Record set>
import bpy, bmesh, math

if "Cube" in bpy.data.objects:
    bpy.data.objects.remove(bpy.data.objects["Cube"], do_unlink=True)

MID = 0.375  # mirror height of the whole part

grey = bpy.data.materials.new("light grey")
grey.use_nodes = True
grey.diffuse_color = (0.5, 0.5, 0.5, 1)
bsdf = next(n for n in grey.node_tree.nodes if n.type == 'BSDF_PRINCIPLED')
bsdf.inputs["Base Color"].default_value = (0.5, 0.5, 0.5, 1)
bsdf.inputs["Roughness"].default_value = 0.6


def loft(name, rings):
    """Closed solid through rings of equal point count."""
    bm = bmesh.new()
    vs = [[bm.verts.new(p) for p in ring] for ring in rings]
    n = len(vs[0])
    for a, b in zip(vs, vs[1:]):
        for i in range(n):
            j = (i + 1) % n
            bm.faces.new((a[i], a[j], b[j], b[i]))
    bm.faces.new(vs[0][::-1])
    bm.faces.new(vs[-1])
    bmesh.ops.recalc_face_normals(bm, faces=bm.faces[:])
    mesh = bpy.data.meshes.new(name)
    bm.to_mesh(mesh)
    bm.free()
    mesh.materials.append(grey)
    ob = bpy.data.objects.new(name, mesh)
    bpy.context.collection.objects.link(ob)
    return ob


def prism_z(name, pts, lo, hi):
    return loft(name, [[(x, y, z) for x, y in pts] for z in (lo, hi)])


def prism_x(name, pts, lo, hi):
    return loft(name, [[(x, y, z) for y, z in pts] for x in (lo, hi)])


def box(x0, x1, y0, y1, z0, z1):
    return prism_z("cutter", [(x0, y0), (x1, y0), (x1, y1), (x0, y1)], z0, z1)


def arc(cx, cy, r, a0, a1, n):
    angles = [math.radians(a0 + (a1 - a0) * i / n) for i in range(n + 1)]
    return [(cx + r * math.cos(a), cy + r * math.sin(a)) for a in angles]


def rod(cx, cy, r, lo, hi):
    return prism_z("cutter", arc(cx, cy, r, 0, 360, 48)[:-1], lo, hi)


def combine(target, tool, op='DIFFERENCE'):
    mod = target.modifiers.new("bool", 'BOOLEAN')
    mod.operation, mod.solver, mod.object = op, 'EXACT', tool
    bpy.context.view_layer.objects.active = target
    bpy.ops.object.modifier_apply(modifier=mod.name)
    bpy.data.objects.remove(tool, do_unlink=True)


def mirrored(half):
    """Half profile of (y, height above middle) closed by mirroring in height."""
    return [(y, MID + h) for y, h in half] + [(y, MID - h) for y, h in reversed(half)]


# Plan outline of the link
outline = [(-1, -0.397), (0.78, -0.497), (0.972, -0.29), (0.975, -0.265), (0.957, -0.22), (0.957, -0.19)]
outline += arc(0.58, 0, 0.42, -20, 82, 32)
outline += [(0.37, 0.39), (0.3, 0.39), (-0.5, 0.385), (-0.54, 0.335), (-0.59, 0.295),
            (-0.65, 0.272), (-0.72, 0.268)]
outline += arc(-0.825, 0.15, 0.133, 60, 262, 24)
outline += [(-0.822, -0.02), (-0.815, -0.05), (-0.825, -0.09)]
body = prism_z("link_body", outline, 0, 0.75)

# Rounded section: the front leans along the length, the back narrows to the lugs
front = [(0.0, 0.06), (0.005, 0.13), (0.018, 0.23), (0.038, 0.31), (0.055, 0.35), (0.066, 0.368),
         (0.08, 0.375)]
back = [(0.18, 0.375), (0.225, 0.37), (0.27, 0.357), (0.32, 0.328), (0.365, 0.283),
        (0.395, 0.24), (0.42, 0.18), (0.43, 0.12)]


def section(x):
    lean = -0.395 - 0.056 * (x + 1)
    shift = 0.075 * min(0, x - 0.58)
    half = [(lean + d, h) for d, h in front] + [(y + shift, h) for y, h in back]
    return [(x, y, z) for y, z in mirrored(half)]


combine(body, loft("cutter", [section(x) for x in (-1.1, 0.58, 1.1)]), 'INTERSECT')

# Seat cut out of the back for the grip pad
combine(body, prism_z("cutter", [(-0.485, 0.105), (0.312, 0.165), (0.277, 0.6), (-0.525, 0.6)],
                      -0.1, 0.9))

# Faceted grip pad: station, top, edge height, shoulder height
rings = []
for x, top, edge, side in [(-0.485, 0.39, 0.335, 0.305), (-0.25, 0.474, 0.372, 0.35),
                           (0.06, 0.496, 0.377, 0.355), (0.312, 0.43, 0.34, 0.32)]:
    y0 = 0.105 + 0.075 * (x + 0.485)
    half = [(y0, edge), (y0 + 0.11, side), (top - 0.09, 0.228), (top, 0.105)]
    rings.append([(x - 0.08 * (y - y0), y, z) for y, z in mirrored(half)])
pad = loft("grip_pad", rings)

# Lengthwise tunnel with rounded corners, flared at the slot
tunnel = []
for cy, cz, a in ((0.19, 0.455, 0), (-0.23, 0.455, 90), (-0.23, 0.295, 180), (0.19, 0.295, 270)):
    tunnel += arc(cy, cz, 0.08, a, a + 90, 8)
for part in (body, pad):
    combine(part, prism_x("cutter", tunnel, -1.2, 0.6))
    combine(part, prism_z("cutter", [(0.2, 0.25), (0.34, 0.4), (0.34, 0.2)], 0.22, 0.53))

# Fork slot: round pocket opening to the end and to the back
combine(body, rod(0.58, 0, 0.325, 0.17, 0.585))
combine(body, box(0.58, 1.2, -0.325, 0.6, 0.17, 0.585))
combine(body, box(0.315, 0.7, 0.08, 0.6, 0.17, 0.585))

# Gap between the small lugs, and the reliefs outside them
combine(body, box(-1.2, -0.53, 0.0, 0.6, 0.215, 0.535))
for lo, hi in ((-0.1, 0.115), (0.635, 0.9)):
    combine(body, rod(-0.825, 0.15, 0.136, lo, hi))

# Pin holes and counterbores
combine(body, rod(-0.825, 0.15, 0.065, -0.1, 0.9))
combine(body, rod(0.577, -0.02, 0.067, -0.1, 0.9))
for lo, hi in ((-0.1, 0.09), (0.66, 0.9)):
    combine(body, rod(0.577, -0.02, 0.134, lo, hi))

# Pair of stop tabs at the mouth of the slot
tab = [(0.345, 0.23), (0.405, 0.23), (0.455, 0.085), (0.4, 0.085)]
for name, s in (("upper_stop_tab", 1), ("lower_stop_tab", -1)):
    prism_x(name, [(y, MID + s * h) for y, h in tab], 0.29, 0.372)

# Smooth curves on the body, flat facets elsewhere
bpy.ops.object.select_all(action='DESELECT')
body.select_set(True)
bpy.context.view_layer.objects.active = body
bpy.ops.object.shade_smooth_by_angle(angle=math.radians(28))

Instructions to follow>
Can you write out the lines above, from the first one through the one containing "mod.operation, mod.solver, mod.object", exactly as they appear and nothing more?

Answer below>
import bpy, bmesh, math

if "Cube" in bpy.data.objects:
    bpy.data.objects.remove(bpy.data.objects["Cube"], do_unlink=True)

MID = 0.375  # mirror height of the whole part

grey = bpy.data.materials.new("light grey")
grey.use_nodes = True
grey.diffuse_color = (0.5, 0.5, 0.5, 1)
bsdf = next(n for n in grey.node_tree.nodes if n.type == 'BSDF_PRINCIPLED')
bsdf.inputs["Base Color"].default_value = (0.5, 0.5, 0.5, 1)
bsdf.inputs["Roughness"].default_value = 0.6


def loft(name, rings):
    """Closed solid through rings of equal point count."""
    bm = bmesh.new()
    vs = [[bm.verts.new(p) for p in ring] for ring in rings]
    n = len(vs[0])
    for a, b in zip(vs, vs[1:]):
        for i in range(n):
            j = (i + 1) % n
            bm.faces.new((a[i], a[j], b[j], b[i]))
    bm.faces.new(vs[0][::-1])
    bm.faces.new(vs[-1])
    bmesh.ops.recalc_face_normals(bm, faces=bm.faces[:])
    mesh = bpy.data.meshes.new(name)
    bm.to_mesh(mesh)
    bm.free()
    mesh.materials.append(grey)
    ob = bpy.data.objects.new(name, mesh)
    bpy.context.collection.objects.link(ob)
    return ob


def prism_z(name, pts, lo, hi):
    return loft(name, [[(x, y, z) for x, y in pts] for z in (lo, hi)])


def prism_x(name, pts, lo, hi):
    return loft(name, [[(x, y, z) for y, z in pts] for x in (lo, hi)])


def box(x0, x1, y0, y1, z0, z1):
    return prism_z("cutter", [(x0, y0), (x1, y0), (x1, y1), (x0, y1)], z0, z1)


def arc(cx, cy, r, a0, a1, n):
    angles = [math.radians(a0 + (a1 - a0) * i / n) for i in range(n + 1)]
    return [(cx + r * math.cos(a), cy + r * math.sin(a)) for a in angles]


def rod(cx, cy, r, lo, hi):
    return prism_z("cutter", arc(cx, cy, r, 0, 360, 48)[:-1], lo, hi)


def combine(target, tool, op='DIFFERENCE'):
    mod = target.modifiers.new("bool", 'BOOLEAN')
    mod.operation, mod.solver, mod.object = op, 'EXACT', tool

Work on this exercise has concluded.